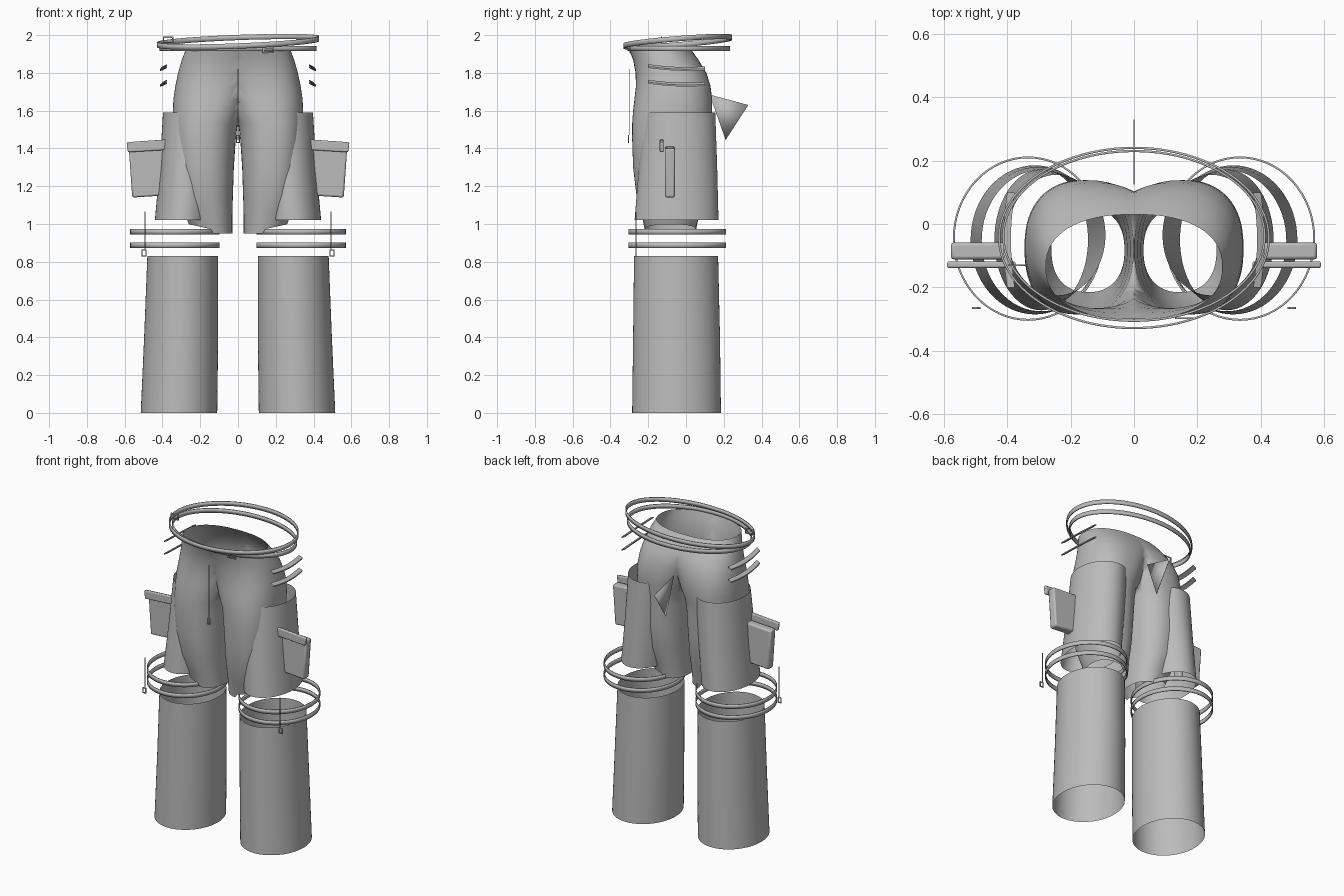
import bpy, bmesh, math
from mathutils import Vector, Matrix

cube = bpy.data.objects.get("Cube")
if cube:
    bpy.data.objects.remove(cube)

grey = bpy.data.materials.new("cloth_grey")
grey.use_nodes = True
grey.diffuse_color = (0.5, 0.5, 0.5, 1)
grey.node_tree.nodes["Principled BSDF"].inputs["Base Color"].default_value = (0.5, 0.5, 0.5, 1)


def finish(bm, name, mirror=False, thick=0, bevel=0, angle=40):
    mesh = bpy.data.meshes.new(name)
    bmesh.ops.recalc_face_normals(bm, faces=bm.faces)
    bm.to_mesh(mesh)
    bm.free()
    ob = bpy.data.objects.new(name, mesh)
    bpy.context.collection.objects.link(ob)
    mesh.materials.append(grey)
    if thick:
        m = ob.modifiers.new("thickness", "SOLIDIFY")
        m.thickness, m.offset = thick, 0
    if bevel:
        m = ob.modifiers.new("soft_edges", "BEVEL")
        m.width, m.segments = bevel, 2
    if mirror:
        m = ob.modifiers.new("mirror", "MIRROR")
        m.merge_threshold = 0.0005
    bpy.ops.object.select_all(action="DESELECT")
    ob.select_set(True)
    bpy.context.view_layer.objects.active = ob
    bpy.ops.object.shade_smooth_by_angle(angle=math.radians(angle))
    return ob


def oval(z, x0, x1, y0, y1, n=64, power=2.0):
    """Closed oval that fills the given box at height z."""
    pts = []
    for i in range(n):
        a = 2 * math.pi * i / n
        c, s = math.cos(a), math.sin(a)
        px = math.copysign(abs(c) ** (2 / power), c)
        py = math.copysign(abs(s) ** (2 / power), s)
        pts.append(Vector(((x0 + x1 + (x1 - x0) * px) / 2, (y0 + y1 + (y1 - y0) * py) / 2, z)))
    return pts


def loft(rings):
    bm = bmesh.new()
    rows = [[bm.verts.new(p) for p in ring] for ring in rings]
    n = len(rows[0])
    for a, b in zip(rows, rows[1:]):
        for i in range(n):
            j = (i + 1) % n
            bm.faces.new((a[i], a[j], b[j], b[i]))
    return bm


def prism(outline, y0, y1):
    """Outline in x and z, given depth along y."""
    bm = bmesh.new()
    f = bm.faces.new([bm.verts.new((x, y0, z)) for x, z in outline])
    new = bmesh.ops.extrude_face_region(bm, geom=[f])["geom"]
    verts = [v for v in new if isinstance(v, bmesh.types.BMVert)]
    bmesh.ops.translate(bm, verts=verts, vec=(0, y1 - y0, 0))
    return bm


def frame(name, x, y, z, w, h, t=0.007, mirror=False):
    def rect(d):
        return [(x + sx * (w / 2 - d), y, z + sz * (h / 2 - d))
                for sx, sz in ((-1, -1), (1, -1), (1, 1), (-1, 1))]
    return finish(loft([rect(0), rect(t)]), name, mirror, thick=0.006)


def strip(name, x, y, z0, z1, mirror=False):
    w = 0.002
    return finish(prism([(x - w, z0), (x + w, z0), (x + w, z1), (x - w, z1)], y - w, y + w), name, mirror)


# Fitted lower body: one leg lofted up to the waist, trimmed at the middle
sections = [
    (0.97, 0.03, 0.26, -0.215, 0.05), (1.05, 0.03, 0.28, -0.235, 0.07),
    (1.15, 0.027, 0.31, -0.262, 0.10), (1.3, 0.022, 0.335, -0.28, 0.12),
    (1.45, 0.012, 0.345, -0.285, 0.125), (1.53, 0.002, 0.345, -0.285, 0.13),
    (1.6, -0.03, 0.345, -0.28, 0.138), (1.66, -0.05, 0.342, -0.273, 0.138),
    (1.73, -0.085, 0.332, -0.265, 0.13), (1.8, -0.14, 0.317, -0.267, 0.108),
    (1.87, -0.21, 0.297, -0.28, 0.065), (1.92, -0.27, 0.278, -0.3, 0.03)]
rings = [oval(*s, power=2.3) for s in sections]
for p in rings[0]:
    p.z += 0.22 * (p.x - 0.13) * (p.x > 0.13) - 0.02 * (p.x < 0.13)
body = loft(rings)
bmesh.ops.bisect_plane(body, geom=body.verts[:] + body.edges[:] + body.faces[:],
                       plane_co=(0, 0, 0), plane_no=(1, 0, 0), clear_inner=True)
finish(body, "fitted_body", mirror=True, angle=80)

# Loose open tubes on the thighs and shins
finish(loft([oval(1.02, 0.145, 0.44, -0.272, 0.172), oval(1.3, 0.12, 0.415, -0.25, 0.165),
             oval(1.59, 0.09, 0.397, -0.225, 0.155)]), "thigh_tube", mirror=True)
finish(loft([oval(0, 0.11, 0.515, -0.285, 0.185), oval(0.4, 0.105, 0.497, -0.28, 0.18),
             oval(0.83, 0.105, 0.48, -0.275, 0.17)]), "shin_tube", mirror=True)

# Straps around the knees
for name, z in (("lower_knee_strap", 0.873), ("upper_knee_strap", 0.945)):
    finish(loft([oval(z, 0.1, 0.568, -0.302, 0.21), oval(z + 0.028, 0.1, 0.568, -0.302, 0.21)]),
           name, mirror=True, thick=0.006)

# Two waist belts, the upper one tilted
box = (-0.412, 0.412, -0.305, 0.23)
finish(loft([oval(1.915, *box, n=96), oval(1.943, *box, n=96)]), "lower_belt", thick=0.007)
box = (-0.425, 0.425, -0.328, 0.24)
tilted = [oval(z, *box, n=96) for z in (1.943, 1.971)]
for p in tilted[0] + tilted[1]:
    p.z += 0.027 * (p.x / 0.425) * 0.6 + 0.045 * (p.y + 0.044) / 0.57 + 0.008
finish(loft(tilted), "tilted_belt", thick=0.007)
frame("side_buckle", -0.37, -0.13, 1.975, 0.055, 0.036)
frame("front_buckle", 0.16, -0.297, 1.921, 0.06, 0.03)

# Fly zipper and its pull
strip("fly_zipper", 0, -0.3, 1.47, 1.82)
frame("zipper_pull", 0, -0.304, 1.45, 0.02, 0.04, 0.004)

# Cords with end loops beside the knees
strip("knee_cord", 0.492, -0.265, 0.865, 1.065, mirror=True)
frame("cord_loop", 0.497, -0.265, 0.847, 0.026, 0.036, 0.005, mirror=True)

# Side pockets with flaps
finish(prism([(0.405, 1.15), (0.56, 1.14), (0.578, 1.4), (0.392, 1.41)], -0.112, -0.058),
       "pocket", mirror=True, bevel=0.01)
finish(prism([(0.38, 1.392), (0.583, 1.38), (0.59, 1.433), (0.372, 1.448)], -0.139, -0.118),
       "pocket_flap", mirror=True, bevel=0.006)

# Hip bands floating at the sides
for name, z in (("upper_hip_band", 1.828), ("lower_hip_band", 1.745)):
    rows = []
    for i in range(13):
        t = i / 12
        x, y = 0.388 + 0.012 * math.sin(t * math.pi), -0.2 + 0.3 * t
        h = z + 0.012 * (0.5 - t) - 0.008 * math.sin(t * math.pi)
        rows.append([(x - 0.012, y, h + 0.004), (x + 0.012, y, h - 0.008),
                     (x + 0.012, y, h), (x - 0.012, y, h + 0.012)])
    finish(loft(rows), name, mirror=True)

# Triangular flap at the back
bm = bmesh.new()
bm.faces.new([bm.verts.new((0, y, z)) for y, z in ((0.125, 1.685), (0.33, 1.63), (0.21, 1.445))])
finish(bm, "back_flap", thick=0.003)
_ _ _ _ _
→ **Aim of the exercise**
Each line above has to be returned exactly. Drop the pictures.

→ **Result of the exercise**
import bpy, bmesh, math
from mathutils import Vector, Matrix

cube = bpy.data.objects.get("Cube")
if cube:
    bpy.data.objects.remove(cube)

grey = bpy.data.materials.new("cloth_grey")
grey.use_nodes = True
grey.diffuse_color = (0.5, 0.5, 0.5, 1)
grey.node_tree.nodes["Principled BSDF"].inputs["Base Color"].default_value = (0.5, 0.5, 0.5, 1)


def finish(bm, name, mirror=False, thick=0, bevel=0, angle=40):
    mesh = bpy.data.meshes.new(name)
    bmesh.ops.recalc_face_normals(bm, faces=bm.faces)
    bm.to_mesh(mesh)
    bm.free()
    ob = bpy.data.objects.new(name, mesh)
    bpy.context.collection.objects.link(ob)
    mesh.materials.append(grey)
    if thick:
        m = ob.modifiers.new("thickness", "SOLIDIFY")
        m.thickness, m.offset = thick, 0
    if bevel:
        m = ob.modifiers.new("soft_edges", "BEVEL")
        m.width, m.segments = bevel, 2
    if mirror:
        m = ob.modifiers.new("mirror", "MIRROR")
        m.merge_threshold = 0.0005
    bpy.ops.object.select_all(action="DESELECT")
    ob.select_set(True)
    bpy.context.view_layer.objects.active = ob
    bpy.ops.object.shade_smooth_by_angle(angle=math.radians(angle))
    return ob


def oval(z, x0, x1, y0, y1, n=64, power=2.0):
    """Closed oval that fills the given box at height z."""
    pts = []
    for i in range(n):
        a = 2 * math.pi * i / n
        c, s = math.cos(a), math.sin(a)
        px = math.copysign(abs(c) ** (2 / power), c)
        py = math.copysign(abs(s) ** (2 / power), s)
        pts.append(Vector(((x0 + x1 + (x1 - x0) * px) / 2, (y0 + y1 + (y1 - y0) * py) / 2, z)))
    return pts


def loft(rings):
    bm = bmesh.new()
    rows = [[bm.verts.new(p) for p in ring] for ring in rings]
    n = len(rows[0])
    for a, b in zip(rows, rows[1:]):
        for i in range(n):
            j = (i + 1) % n
            bm.faces.new((a[i], a[j], b[j], b[i]))
    return bm


def prism(outline, y0, y1):
    """Outline in x and z, given depth along y."""
    bm = bmesh.new()
    f = bm.faces.new([bm.verts.new((x, y0, z)) for x, z in outline])
    new = bmesh.ops.extrude_face_region(bm, geom=[f])["geom"]
    verts = [v for v in new if isinstance(v, bmesh.types.BMVert)]
    bmesh.ops.translate(bm, verts=verts, vec=(0, y1 - y0, 0))
    return bm


def frame(name, x, y, z, w, h, t=0.007, mirror=False):
    def rect(d):
        return [(x + sx * (w / 2 - d), y, z + sz * (h / 2 - d))
                for sx, sz in ((-1, -1), (1, -1), (1, 1), (-1, 1))]
    return finish(loft([rect(0), rect(t)]), name, mirror, thick=0.006)


def strip(name, x, y, z0, z1, mirror=False):
    w = 0.002
    return finish(prism([(x - w, z0), (x + w, z0), (x + w, z1), (x - w, z1)], y - w, y + w), name, mirror)


# Fitted lower body: one leg lofted up to the waist, trimmed at the middle
sections = [
    (0.97, 0.03, 0.26, -0.215, 0.05), (1.05, 0.03, 0.28, -0.235, 0.07),
    (1.15, 0.027, 0.31, -0.262, 0.10), (1.3, 0.022, 0.335, -0.28, 0.12),
    (1.45, 0.012, 0.345, -0.285, 0.125), (1.53, 0.002, 0.345, -0.285, 0.13),
    (1.6, -0.03, 0.345, -0.28, 0.138), (1.66, -0.05, 0.342, -0.273, 0.138),
    (1.73, -0.085, 0.332, -0.265, 0.13), (1.8, -0.14, 0.317, -0.267, 0.108),
    (1.87, -0.21, 0.297, -0.28, 0.065), (1.92, -0.27, 0.278, -0.3, 0.03)]
rings = [oval(*s, power=2.3) for s in sections]
for p in rings[0]:
    p.z += 0.22 * (p.x - 0.13) * (p.x > 0.13) - 0.02 * (p.x < 0.13)
body = loft(rings)
bmesh.ops.bisect_plane(body, geom=body.verts[:] + body.edges[:] + body.faces[:],
                       plane_co=(0, 0, 0), plane_no=(1, 0, 0), clear_inner=True)
finish(body, "fitted_body", mirror=True, angle=80)

# Loose open tubes on the thighs and shins
finish(loft([oval(1.02, 0.145, 0.44, -0.272, 0.172), oval(1.3, 0.12, 0.415, -0.25, 0.165),
             oval(1.59, 0.09, 0.397, -0.225, 0.155)]), "thigh_tube", mirror=True)
finish(loft([oval(0, 0.11, 0.515, -0.285, 0.185), oval(0.4, 0.105, 0.497, -0.28, 0.18),
             oval(0.83, 0.105, 0.48, -0.275, 0.17)]), "shin_tube", mirror=True)

# Straps around the knees
for name, z in (("lower_knee_strap", 0.873), ("upper_knee_strap", 0.945)):
    finish(loft([oval(z, 0.1, 0.568, -0.302, 0.21), oval(z + 0.028, 0.1, 0.568, -0.302, 0.21)]),
           name, mirror=True, thick=0.006)

# Two waist belts, the upper one tilted
box = (-0.412, 0.412, -0.305, 0.23)
finish(loft([oval(1.915, *box, n=96), oval(1.943, *box, n=96)]), "lower_belt", thick=0.007)
box = (-0.425, 0.425, -0.328, 0.24)
tilted = [oval(z, *box, n=96) for z in (1.943, 1.971)]
for p in tilted[0] + tilted[1]:
    p.z += 0.027 * (p.x / 0.425) * 0.6 + 0.045 * (p.y + 0.044) / 0.57 + 0.008
finish(loft(tilted), "tilted_belt", thick=0.007)
frame("side_buckle", -0.37, -0.13, 1.975, 0.055, 0.036)
frame("front_buckle", 0.16, -0.297, 1.921, 0.06, 0.03)

# Fly zipper and its pull
strip("fly_zipper", 0, -0.3, 1.47, 1.82)
frame("zipper_pull", 0, -0.304, 1.45, 0.02, 0.04, 0.004)

# Cords with end loops beside the knees
strip("knee_cord", 0.492, -0.265, 0.865, 1.065, mirror=True)
frame("cord_loop", 0.497, -0.265, 0.847, 0.026, 0.036, 0.005, mirror=True)

# Side pockets with flaps
finish(prism([(0.405, 1.15), (0.56, 1.14), (0.578, 1.4), (0.392, 1.41)], -0.112, -0.058),
       "pocket", mirror=True, bevel=0.01)
finish(prism([(0.38, 1.392), (0.583, 1.38), (0.59, 1.433), (0.372, 1.448)], -0.139, -0.118),
       "pocket_flap", mirror=True, bevel=0.006)

# Hip bands floating at the sides
for name, z in (("upper_hip_band", 1.828), ("lower_hip_band", 1.745)):
    rows = []
    for i in range(13):
        t = i / 12
        x, y = 0.388 + 0.012 * math.sin(t * math.pi), -0.2 + 0.3 * t
        h = z + 0.012 * (0.5 - t) - 0.008 * math.sin(t * math.pi)
        rows.append([(x - 0.012, y, h + 0.004), (x + 0.012, y, h - 0.008),
                     (x + 0.012, y, h), (x - 0.012, y, h + 0.012)])
    finish(loft(rows), name, mirror=True)

# Triangular flap at the back
bm = bmesh.new()
bm.faces.new([bm.verts.new((0, y, z)) for y, z in ((0.125, 1.685), (0.33, 1.63), (0.21, 1.445))])
finish(bm, "back_flap", thick=0.003)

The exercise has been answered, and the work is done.